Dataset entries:
=== Section Start ===

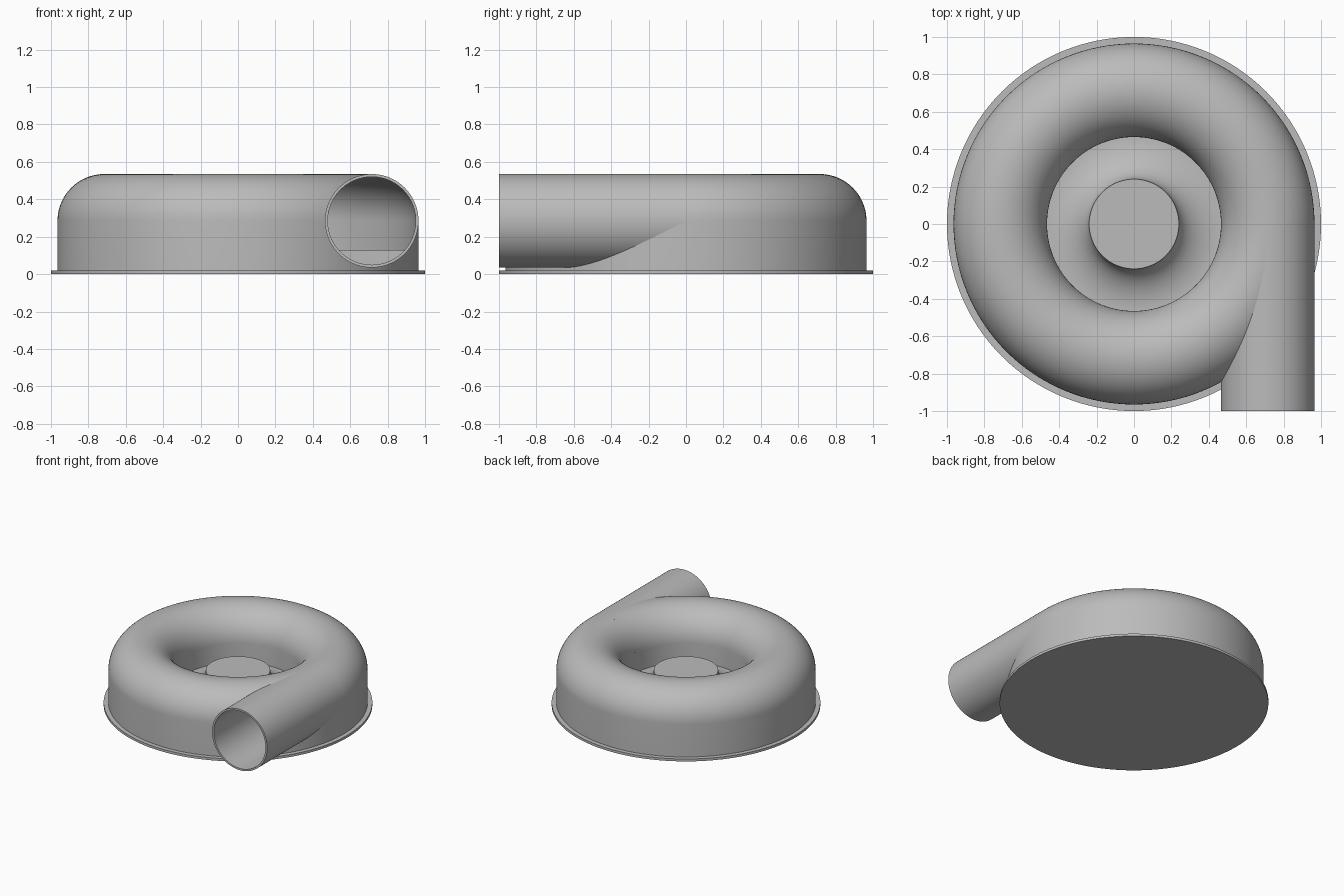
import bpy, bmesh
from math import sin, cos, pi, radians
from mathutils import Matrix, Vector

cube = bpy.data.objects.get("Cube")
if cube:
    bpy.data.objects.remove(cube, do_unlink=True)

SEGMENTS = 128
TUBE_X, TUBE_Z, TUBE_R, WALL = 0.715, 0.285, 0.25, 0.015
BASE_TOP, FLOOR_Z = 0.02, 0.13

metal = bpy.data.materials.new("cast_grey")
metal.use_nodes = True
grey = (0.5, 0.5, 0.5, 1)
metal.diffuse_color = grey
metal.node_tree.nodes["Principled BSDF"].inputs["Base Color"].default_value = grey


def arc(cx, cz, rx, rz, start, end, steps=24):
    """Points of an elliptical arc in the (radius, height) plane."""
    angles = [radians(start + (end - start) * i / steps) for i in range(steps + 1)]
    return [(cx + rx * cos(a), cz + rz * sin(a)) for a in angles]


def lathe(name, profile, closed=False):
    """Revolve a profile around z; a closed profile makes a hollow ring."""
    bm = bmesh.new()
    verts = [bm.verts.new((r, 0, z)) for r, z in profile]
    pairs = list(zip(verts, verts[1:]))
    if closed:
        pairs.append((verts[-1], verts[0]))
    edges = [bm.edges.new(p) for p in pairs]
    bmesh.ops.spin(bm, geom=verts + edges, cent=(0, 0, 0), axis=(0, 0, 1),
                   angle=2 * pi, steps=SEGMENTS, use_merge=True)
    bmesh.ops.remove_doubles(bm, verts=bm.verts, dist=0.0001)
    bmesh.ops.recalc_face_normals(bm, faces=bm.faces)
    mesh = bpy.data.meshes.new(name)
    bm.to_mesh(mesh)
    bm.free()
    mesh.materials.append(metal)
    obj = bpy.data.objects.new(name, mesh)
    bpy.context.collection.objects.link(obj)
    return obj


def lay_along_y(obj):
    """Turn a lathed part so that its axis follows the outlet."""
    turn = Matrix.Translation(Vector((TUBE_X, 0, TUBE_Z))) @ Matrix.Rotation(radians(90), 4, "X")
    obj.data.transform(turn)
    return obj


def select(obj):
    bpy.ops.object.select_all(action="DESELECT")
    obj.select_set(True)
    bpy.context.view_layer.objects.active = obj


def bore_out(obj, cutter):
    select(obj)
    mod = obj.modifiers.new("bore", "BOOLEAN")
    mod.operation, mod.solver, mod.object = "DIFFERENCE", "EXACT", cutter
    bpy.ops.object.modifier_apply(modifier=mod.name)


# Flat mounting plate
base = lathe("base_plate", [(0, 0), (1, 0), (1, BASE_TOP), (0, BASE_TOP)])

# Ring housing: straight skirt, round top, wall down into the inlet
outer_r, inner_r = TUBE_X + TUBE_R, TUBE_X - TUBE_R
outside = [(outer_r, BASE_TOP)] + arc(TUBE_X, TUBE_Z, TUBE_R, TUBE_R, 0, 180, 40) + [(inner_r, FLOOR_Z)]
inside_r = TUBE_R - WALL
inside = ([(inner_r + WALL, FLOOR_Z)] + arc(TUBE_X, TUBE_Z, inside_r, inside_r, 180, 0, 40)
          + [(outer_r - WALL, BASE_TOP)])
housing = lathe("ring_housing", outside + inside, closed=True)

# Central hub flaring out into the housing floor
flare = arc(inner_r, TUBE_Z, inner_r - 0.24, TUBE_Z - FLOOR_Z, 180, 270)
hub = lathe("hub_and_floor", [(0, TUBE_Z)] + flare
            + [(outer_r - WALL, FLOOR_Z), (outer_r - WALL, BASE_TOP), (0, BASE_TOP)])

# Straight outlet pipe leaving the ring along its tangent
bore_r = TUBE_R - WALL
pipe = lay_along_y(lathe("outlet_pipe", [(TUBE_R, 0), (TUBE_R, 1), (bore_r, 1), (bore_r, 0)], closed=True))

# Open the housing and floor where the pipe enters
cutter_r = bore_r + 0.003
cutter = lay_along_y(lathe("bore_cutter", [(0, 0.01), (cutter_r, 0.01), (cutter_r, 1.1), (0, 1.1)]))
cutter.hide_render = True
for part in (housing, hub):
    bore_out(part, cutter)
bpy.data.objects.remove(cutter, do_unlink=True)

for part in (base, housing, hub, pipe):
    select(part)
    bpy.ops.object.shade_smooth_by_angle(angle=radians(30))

=== Section End ===

Among the entries, how many lines include the word "cube"? Answer with a single number and nothing further.

3